Additional funding from the local, state and federal levels of government, and other private sources are needed to ensure healthier food options.

  • 88% of responding districts indicated that the NSLP reimbursement was not sufficient for their program to cover the costs of producing a meal in the 2007/08 school year.  (From School Nutrition Association Cost Survey of Members, September 2008)
  • Based on an estimated average cost to prepare a school lunch (including labor, food and other inputs) of about $2.92, and revenue of anywhere from $2.52 to $2.77 to offset that cost (from federal reimbursements, commodity entitlement and the average price paid for a school lunch) school nutrition programs are experiencing a potential loss of at least $4.5 million per school day based on 30 million school lunches provided.

The following presentations, articles and facts sheets provide more detail on the school nutrition cost crunch:

From ANC 2008:

Session Title

Presenter

File

The Impact of Rising Food Prices on School Meals

Everett Kuglar

Download File
(Adobe PDF)

The Impact of Rising Food Prices on School Meals

Phil Kaufman

Download File
(Adobe PDF)

Town Hall Discussion, Combating the Crisis: A Sharing Session

Lyman Graham, MCFE, CHM, C; Lynnelle Grumbles, SNS; Helen Mont-Ferguson
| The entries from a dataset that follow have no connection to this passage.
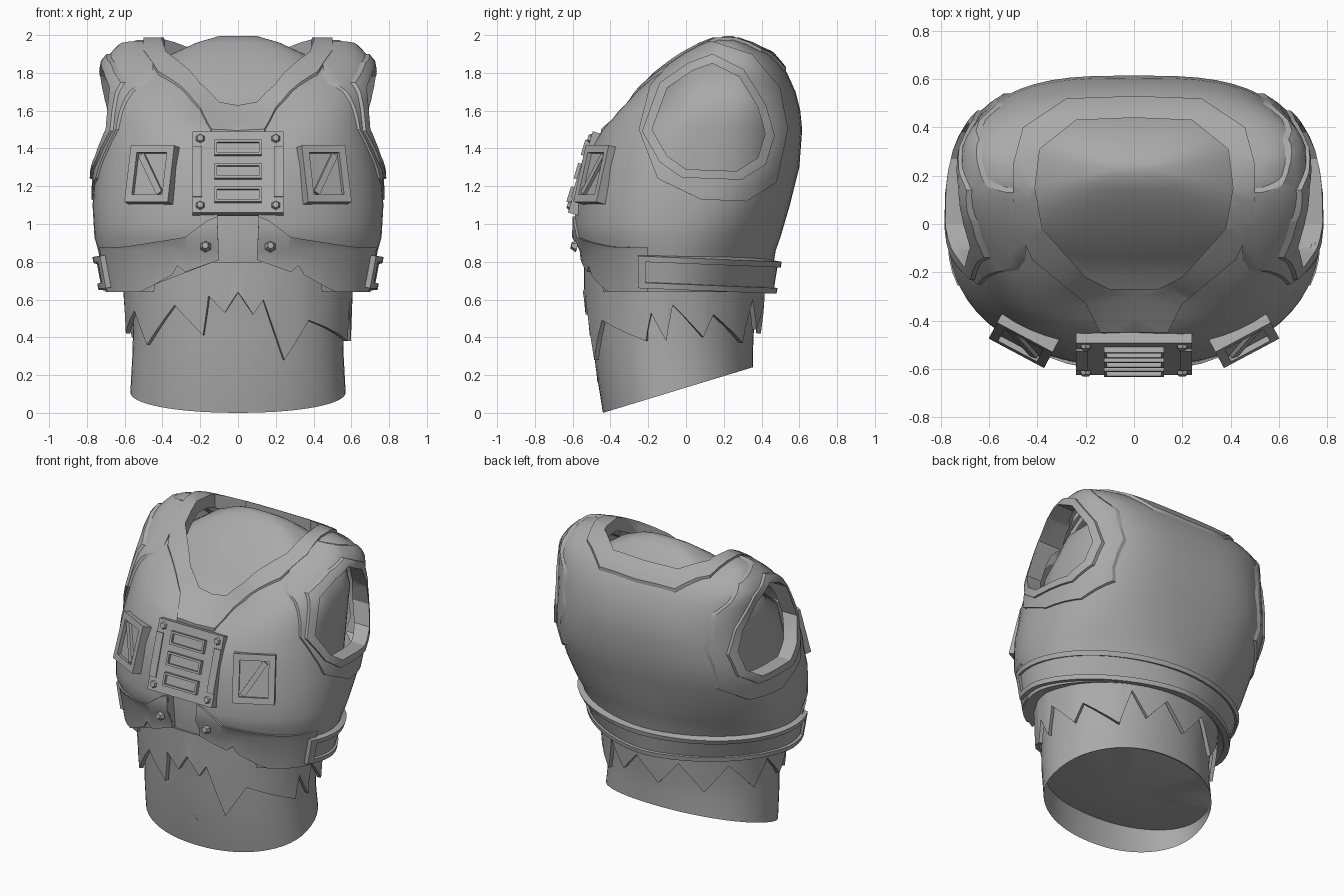
import bpy, bmesh, math
from mathutils import Matrix, Vector

if "Cube" in bpy.data.objects:
    bpy.data.objects.remove(bpy.data.objects["Cube"])

grey = bpy.data.materials.new("plain_grey")
grey.diffuse_color = (0.4, 0.4, 0.4, 1)
grey.use_nodes = True
grey.node_tree.nodes["Principled BSDF"].inputs["Base Color"].default_value = grey.diffuse_color

# height, half width, front y, back y
VEST = [(.64, .70, -.53, .44), (.86, .74, -.555, .475), (.93, .76, -.595, .50), (1.1, .77, -.59, .55),
        (1.3, .755, -.555, .60), (1.5, .715, -.47, .615), (1.6, .705, -.40, .605), (1.7, .705, -.30, .58),
        (1.8, .71, -.17, .535), (1.85, .70, -.10, .495), (1.9, .66, -.03, .45), (1.95, .61, .07, .35),
        (1.975, .53, .14, .28)]
BODY = [(0, .57, -.44, .355), (.3, .56, -.48, .355), (.45, .555, -.49, .36), (.6, .56, -.50, .38),
        (.8, .62, -.53, .41), (1.0, .66, -.54, .46), (1.2, .64, -.51, .52), (1.35, .63, -.46, .53), (1.5, .63, -.38, .54),
        (1.6, .625, -.22, .53), (1.7, .60, -.14, .50), (1.8, .50, -.05, .45), (1.9, .35, .06, .38),
        (1.96, .22, .14, .31), (1.995, .1, .2, .25)]


def section(table, z):
    for a, b in zip(table, table[1:]):
        if z <= b[0]:
            k = (z - a[0]) / (b[0] - a[0])
            return [a[i] + k * (b[i] - a[i]) for i in (1, 2, 3)]
    return table[-1][1:]


def ramp(z, lo, hi):
    return min(1, max(0, (z - lo) / (hi - lo)))


def point(table, t, z, off=0.0, tilt=0.0):
    """Point on the torso surface; t runs from the front towards +x."""
    hw, f, b = section(table, z)
    s, c = math.sin(t), math.cos(t)
    # rounder at the waist, squarer towards the shoulders
    front = 2.1 + .1 * ramp(z, .8, 1.1) + .6 * ramp(z, 1.25, 1.7)
    back = (1.7 if table is VEST else 2.1) + (1.35 if table is VEST else .8) * ramp(z, .7, 1.35)
    e = 2 / (front if c > 0 else back)
    mid = (f + b) / 2 - .04 * (1 - ramp(z, .8, 1.4))
    x = (hw + off) * math.copysign(abs(s) ** e, s)
    y = mid - ((mid - f if c > 0 else b - mid) + off) * math.copysign(abs(c) ** e, c)
    if table is VEST and c > 0:  # hollow below the throat
        y += .12 * math.exp(-(x / .25) ** 2 - ((z - 1.64) / .13) ** 2)
    return Vector((x, y, z + tilt * y + off * max(0, (z - 1.7) / .3)))


def add(name, bm):
    me = bpy.data.meshes.new(name)
    bm.to_mesh(me)
    bm.free()
    me.materials.append(grey)
    ob = bpy.data.objects.new(name, me)
    bpy.context.collection.objects.link(ob)
    return ob


def apply(ob, kind, **kw):
    m = ob.modifiers.new(kind, kind)
    for k, v in kw.items():
        setattr(m, k, v)
    bpy.context.view_layer.objects.active = ob
    bpy.ops.object.modifier_apply(modifier=m.name)


def drop_faces(ob, rule):
    bm = bmesh.new()
    bm.from_mesh(ob.data)
    bmesh.ops.delete(bm, geom=[f for f in bm.faces if rule(f)], context='FACES')
    bm.to_mesh(ob.data)
    bm.free()


def drop_lining(ob):
    """Remove the hidden inner side, which sits in the second material slot."""
    drop_faces(ob, lambda f: f.material_index == 1)
    ob.data.materials.pop(index=1)


def grid(name, rows, top=False, bottom=None, thick=0):
    bm = bmesh.new()
    vs = [[bm.verts.new(p) for p in r] for r in rows]
    n = len(rows[0])
    for a, b in zip(vs, vs[1:]):
        for j in range(n):
            k = (j + 1) % n
            bm.faces.new((a[j], a[k], b[k], b[j]))
    if top:
        bm.faces.new(vs[-1])
    if bottom:
        v = bm.verts.new(bottom)
        for j in range(n):
            bm.faces.new((vs[0][(j + 1) % n], vs[0][j], v))
    ob = add(name, bm)
    if thick:
        ob.data.materials.append(grey)
        apply(ob, 'SOLIDIFY', thickness=thick, offset=-1, material_offset=1)
    return ob


ANG = [2 * math.pi * i / 56 for i in range(56)]


def loft(name, table, zs, off=0.0, tilt=0.0, **kw):
    return grid(name, [[point(table, t, z, off, tilt) for t in ANG] for z in zs], **kw)


def prism(pts, axis, lo, hi):
    place = {'X': lambda p, d: (d, *p), 'Y': lambda p, d: (p[0], d, p[1]), 'Z': lambda p, d: (*p, d)}[axis]
    bm = bmesh.new()
    a = [bm.verts.new(place(p, lo)) for p in pts]
    b = [bm.verts.new(place(p, hi)) for p in pts]
    bm.faces.new(a)
    bm.faces.new(b)
    for i in range(len(pts)):
        j = (i + 1) % len(pts)
        bm.faces.new((a[i], a[j], b[j], b[i]))
    bmesh.ops.recalc_face_normals(bm, faces=bm.faces)
    return add("cutter", bm)


def cut(ob, *args, op='DIFFERENCE'):
    c = prism(*args)
    apply(ob, 'BOOLEAN', operation=op, object=c, solver='EXACT')
    bpy.data.objects.remove(c)


def mirrored(half):
    return half + [(-x, y) for x, y in reversed(half) if x > 0]


# inner torso with slanted hem and recessed underside, kept only where it shows
rows = [[point(BODY, t, r[0]) for t in ANG] for r in BODY]
for p in rows[0]:
    p.z = max(0, .134 + .304 * p.y)
for p in rows[1]:
    p.z = .3 + .1 * p.y
recess = [Vector((p.x * .97, p.y * .97 - .001, max(p.z + .005, .18))) for p in rows[0]]
torso = grid("torso", [recess] + rows, top=True, bottom=(0, -.04, .15))


def hidden(f):
    x, y, z = f.calc_center_median()
    neck = z > 1.5 and abs(x) < .5 and -.4 < y < .5
    arm = 1.2 < z < 1.95 and abs(x) > .4 and -.32 < y < .52
    gap = z < 1.2 and abs(x) < .3 and y < 0
    return z > .65 and not (neck or arm or gap)


drop_faces(torso, hidden)

# vest shell with neck, arm and front openings
ZV = [r[0] for r in VEST[:3]] + [1.0, 1.1, 1.2, 1.3, 1.4, 1.5, 1.55, 1.6, 1.65, 1.7, 1.75, 1.8, 1.85, 1.9, 1.95, 1.975]
NECK = mirrored([(.0, .44), (.24, .43), (.39, .31), (.41, .15), (.38, -.02), (.20, -.22), (.1, -.27)])
NECK_BAND = mirrored([(.0, .53), (.28, .52), (.46, .40), (.50, .25), (.50, .02), (.42, -.15), (.20, -.33), (.14, -.45)])
ARM = [(-.18, 1.5), (-.10, 1.72), (.03, 1.81), (.14, 1.85), (.28, 1.78), (.38, 1.62), (.42, 1.48), (.38, 1.35),
       (.27, 1.28), (0, 1.29), (-.10, 1.36)]
ARM_MID = [(.13 + (y - .13) * 1.17, 1.55 + (z - 1.55) * 1.17) for y, z in ARM]
ARM_BAND = [(-.25, 1.5), (-.19, 1.74), (-.04, 1.90), (.13, 1.97), (.35, 1.90), (.50, 1.72), (.54, 1.5), (.48, 1.22),
            (.32, 1.12), (.08, 1.13), (-.15, 1.24)]
HEM = [(-.46, .5), (-.44, .68), (-.10, .81), (-.11, 1.06), (.11, 1.06), (.10, .81), (.28, .745), (.32, .78), (.35, .73),
       (.44, .68), (.46, .5)]
vest = loft("vest", VEST, ZV, top=True, thick=.07)
cut(vest, NECK, 'Z', 1.4, 2.3)
cut(vest, HEM, 'Y', -1, -.2)
for s in (1, -1):
    cut(vest, ARM, 'X', s * .5, s * 1.2)
drop_lining(vest)

# raised neck border
band = loft("neck_border", VEST, ZV, off=.014, top=True, thick=.05)
cut(band, NECK_BAND, 'Z', 1.42, 2.3, op='INTERSECT')
cut(band, NECK, 'Z', 1.3, 2.4)
drop_lining(band)

FLAP = [(.10, .81), (.11, 1.04), (.16, 1.02), (.28, .93), (.60, .88), (.85, .87), (.85, .60), (.6, .60), (.44, .68),
        (.35, .73), (.32, .78), (.28, .745)]
for s, side in ((1, "right"), (-1, "left")):
    # raised arm borders, in two steps
    for label, outer, off in (("outer", ARM_BAND, .012), ("inner", ARM_MID, .026)):
        band = loft(side + "_arm_border_" + label, VEST, ZV, off=off, top=True, thick=.05)
        cut(band, outer, 'X', s * .45, s * 1.2, op='INTERSECT')
        cut(band, ARM, 'X', s * .4, s * 1.3)
        drop_lining(band)
    # raised flap under the chest
    flap = loft(side + "_front_flap", VEST, ZV[:6], off=.012, thick=.03)
    cut(flap, [(s * x, z) for x, z in FLAP], 'Y', -1, -.2, op='INTERSECT')
    drop_lining(flap)

# belt around sides and back, with a framed end on each side
FRONT = [(-1, -1), (1, -1), (1, -.25), (-1, -.25)]
for name, lo, hi, off in (("belt", .66, .82, .02), ("belt_lower_rail", .65, .68, .038), ("belt_upper_rail", .79, .82, .038)):
    belt = loft(name, VEST, [lo, hi], off=off, tilt=-.04, thick=.04)
    cut(belt, FRONT, 'Z', 0, 1.5)
    drop_lining(belt)
cut(loft("belt_end", VEST, [.65, .82], off=.038, tilt=-.04, thick=.04),
    [(-1, -.255), (1, -.255), (1, -.215), (-1, -.215)], 'Z', 0, 1.5, op='INTERSECT')

# ragged shirt hem: angle from the front, height
TEETH = [(-85, .42), (-66, .54), (-53, .36), (-33, .57), (-17, .41), (-14, .62), (-6, .53), (0, .64), (7, .52), (12, .6),
         (23, .28), (38, .49), (76, .38), (80, .53), (90, .38), (93, .57), (112, .40), (118, .52), (143, .37), (150, .60),
         (161, .44), (173, .58), (186, .42), (200, .59), (215, .40), (232, .58), (250, .40), (262, .57)]
cols = []
for (a, z), (b, w) in zip(TEETH, TEETH[1:] + [(275, .42)]):
    cols += [(math.radians(a + (b - a) * k / 3), z + (w - z) * k / 3) for k in range(3)]
shirt = [[point(BODY, t, z, .04) for t, z in cols], [point(BODY, t, .66, .03) for t, z in cols],
         [point(BODY, t, .8, .01) for t, z in cols]]
drop_lining(grid("ragged_shirt", shirt, thick=.025))


# parts fixed to the chest: u across, v up, w outwards
def frame(x, y, z, turn, lean):
    return Matrix.Translation((x, y, z)) @ Matrix.Rotation(turn, 4, 'Z') @ Matrix.Rotation(math.pi / 2 - lean, 4, 'X')


def boxes(name, mat, items):
    """items: centre u, v, size u, v, low w, high w, roll."""
    bm = bmesh.new()
    for u, v, su, sv, lo, hi, roll in items:
        m = mat @ Matrix.Translation((u, v, (lo + hi) / 2)) @ Matrix.Rotation(roll, 4, 'Z')
        bmesh.ops.create_cube(bm, size=1, matrix=m @ Matrix.Diagonal((su, sv, hi - lo, 1)))
    return add(name, bm)


def border(u, v, su, sv, w, lo, hi):
    return [(u, v + k * (sv - w) / 2, su, w, lo, hi, 0) for k in (1, -1)] + \
           [(u + k * (su - w) / 2, v, w, sv - 2 * w, lo, hi, 0) for k in (1, -1)]


def bolt(name, mat, u, v):
    bm = bmesh.new()
    bmesh.ops.create_cone(bm, cap_ends=True, segments=6, radius1=.032, radius2=.018, depth=.03,
                          matrix=mat @ Matrix.Translation((u, v, .02)))
    add(name, bm)


# centre plate with three framed slots and corner bolts
plate = frame(0, -.54, 1.27, 0, math.radians(17))
boxes("centre_plate", plate, [(0, 0, .48, .45, -.04, .02, 0)] + [(k * .215, 0, .05, .28, .0, .028, 0) for k in (1, -1)])
for v in (.13, 0, -.13):
    boxes("plate_slot", plate, border(0, v, .25, .085, .014, .01, .045) + [(0, v, .23, .065, .01, .026, 0)])
for u in (.2, -.2):
    for v in (.185, -.185):
        bolt("plate_bolt", plate, u, v)

for s in (1, -1):
    # chest pouches with diagonal bar
    pouch = frame(s * .455, -.475, 1.26, s * math.radians(28), math.radians(14))
    boxes("chest_pouch", pouch, [(0, 0, .24, .30, -.03, .008, 0)] + border(0, 0, .26, .31, .04, -.03, .032) +
          [(0, 0, .035, .25, .0, .026, s * math.radians(-33))])
    bolt("flap_bolt", frame(s * .17, -.573, .88, s * .1, .2), 0, 0)

# navel
boxes("navel", frame(0, -.468, .19, 0, -.1), [(0, 0, .04, .04, -.02, .004, math.pi / 4)])

# smooth surfaces, keep hard edges
bpy.ops.object.select_all(action='SELECT')
bpy.ops.object.shade_smooth_by_angle(angle=math.radians(32))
Download File
(Adobe PDF)

Town Hall Discussion, Schools Nutrition Programs in Crisis

Janey Thornton

Download File
(Adobe PDF)


 Average 4 out of 5
Loading...

Contact Us Advertise on SNA Site Map Media Center Privacy Policy

© 2000 - 2014 School Nutrition Association, All Rights Reserved